Saved entries
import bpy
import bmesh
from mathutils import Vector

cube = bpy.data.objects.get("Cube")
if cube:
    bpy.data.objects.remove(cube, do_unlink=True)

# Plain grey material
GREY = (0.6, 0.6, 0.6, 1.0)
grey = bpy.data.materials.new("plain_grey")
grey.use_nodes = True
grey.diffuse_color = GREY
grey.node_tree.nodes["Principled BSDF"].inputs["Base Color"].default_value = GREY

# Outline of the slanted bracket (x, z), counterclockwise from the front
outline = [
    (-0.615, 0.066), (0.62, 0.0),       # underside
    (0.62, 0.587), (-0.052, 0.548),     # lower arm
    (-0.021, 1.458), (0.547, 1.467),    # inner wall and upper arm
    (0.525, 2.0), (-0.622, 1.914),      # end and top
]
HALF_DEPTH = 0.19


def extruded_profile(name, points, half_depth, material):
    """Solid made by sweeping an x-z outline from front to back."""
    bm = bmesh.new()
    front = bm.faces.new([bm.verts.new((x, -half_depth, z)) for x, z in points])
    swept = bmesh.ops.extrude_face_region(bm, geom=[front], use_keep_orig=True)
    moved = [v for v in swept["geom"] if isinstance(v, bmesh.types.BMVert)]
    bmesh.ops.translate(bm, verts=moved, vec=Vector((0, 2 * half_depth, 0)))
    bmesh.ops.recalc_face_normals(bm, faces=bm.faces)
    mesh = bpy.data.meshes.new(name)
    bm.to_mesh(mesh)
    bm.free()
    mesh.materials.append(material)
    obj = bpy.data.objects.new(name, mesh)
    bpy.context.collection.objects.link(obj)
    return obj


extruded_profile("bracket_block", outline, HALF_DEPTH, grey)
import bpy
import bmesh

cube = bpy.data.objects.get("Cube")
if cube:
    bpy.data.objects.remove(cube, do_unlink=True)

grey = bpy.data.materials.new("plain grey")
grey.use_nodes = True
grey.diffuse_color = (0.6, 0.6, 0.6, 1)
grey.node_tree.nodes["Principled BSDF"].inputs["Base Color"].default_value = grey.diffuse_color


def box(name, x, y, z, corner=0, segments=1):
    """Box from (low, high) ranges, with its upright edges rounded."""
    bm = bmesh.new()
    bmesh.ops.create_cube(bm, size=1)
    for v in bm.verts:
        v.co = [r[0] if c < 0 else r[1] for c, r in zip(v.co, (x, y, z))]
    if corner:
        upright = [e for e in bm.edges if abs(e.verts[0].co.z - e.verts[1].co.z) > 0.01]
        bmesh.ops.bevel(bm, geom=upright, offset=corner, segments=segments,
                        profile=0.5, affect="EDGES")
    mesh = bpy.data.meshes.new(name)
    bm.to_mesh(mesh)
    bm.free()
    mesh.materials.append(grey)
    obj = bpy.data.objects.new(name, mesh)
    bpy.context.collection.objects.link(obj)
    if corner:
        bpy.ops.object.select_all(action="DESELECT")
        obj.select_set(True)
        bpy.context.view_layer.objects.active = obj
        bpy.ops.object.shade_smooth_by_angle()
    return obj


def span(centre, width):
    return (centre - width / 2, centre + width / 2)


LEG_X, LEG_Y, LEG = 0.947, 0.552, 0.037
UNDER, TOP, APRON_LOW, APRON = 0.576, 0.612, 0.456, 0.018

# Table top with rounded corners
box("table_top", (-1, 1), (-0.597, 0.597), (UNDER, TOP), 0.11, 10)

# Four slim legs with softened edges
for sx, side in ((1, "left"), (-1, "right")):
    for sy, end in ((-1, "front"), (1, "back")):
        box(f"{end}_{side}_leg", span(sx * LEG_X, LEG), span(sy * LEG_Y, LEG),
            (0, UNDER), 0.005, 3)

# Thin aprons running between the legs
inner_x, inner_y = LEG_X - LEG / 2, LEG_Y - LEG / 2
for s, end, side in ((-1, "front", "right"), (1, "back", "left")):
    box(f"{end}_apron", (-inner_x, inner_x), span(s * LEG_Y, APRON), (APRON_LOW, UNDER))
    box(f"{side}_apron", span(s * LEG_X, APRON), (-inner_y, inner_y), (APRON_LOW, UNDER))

Work request » Can you restate every record above word for word?

Solution »
import bpy
import bmesh
from mathutils import Vector

cube = bpy.data.objects.get("Cube")
if cube:
    bpy.data.objects.remove(cube, do_unlink=True)

# Plain grey material
GREY = (0.6, 0.6, 0.6, 1.0)
grey = bpy.data.materials.new("plain_grey")
grey.use_nodes = True
grey.diffuse_color = GREY
grey.node_tree.nodes["Principled BSDF"].inputs["Base Color"].default_value = GREY

# Outline of the slanted bracket (x, z), counterclockwise from the front
outline = [
    (-0.615, 0.066), (0.62, 0.0),       # underside
    (0.62, 0.587), (-0.052, 0.548),     # lower arm
    (-0.021, 1.458), (0.547, 1.467),    # inner wall and upper arm
    (0.525, 2.0), (-0.622, 1.914),      # end and top
]
HALF_DEPTH = 0.19


def extruded_profile(name, points, half_depth, material):
    """Solid made by sweeping an x-z outline from front to back."""
    bm = bmesh.new()
    front = bm.faces.new([bm.verts.new((x, -half_depth, z)) for x, z in points])
    swept = bmesh.ops.extrude_face_region(bm, geom=[front], use_keep_orig=True)
    moved = [v for v in swept["geom"] if isinstance(v, bmesh.types.BMVert)]
    bmesh.ops.translate(bm, verts=moved, vec=Vector((0, 2 * half_depth, 0)))
    bmesh.ops.recalc_face_normals(bm, faces=bm.faces)
    mesh = bpy.data.meshes.new(name)
    bm.to_mesh(mesh)
    bm.free()
    mesh.materials.append(material)
    obj = bpy.data.objects.new(name, mesh)
    bpy.context.collection.objects.link(obj)
    return obj


extruded_profile("bracket_block", outline, HALF_DEPTH, grey)
import bpy
import bmesh

cube = bpy.data.objects.get("Cube")
if cube:
    bpy.data.objects.remove(cube, do_unlink=True)

grey = bpy.data.materials.new("plain grey")
grey.use_nodes = True
grey.diffuse_color = (0.6, 0.6, 0.6, 1)
grey.node_tree.nodes["Principled BSDF"].inputs["Base Color"].default_value = grey.diffuse_color


def box(name, x, y, z, corner=0, segments=1):
    """Box from (low, high) ranges, with its upright edges rounded."""
    bm = bmesh.new()
    bmesh.ops.create_cube(bm, size=1)
    for v in bm.verts:
        v.co = [r[0] if c < 0 else r[1] for c, r in zip(v.co, (x, y, z))]
    if corner:
        upright = [e for e in bm.edges if abs(e.verts[0].co.z - e.verts[1].co.z) > 0.01]
        bmesh.ops.bevel(bm, geom=upright, offset=corner, segments=segments,
                        profile=0.5, affect="EDGES")
    mesh = bpy.data.meshes.new(name)
    bm.to_mesh(mesh)
    bm.free()
    mesh.materials.append(grey)
    obj = bpy.data.objects.new(name, mesh)
    bpy.context.collection.objects.link(obj)
    if corner:
        bpy.ops.object.select_all(action="DESELECT")
        obj.select_set(True)
        bpy.context.view_layer.objects.active = obj
        bpy.ops.object.shade_smooth_by_angle()
    return obj


def span(centre, width):
    return (centre - width / 2, centre + width / 2)


LEG_X, LEG_Y, LEG = 0.947, 0.552, 0.037
UNDER, TOP, APRON_LOW, APRON = 0.576, 0.612, 0.456, 0.018

# Table top with rounded corners
box("table_top", (-1, 1), (-0.597, 0.597), (UNDER, TOP), 0.11, 10)

# Four slim legs with softened edges
for sx, side in ((1, "left"), (-1, "right")):
    for sy, end in ((-1, "front"), (1, "back")):
        box(f"{end}_{side}_leg", span(sx * LEG_X, LEG), span(sy * LEG_Y, LEG),
            (0, UNDER), 0.005, 3)

# Thin aprons running between the legs
inner_x, inner_y = LEG_X - LEG / 2, LEG_Y - LEG / 2
for s, end, side in ((-1, "front", "right"), (1, "back", "left")):
    box(f"{end}_apron", (-inner_x, inner_x), span(s * LEG_Y, APRON), (APRON_LOW, UNDER))
    box(f"{side}_apron", span(s * LEG_X, APRON), (-inner_y, inner_y), (APRON_LOW, UNDER))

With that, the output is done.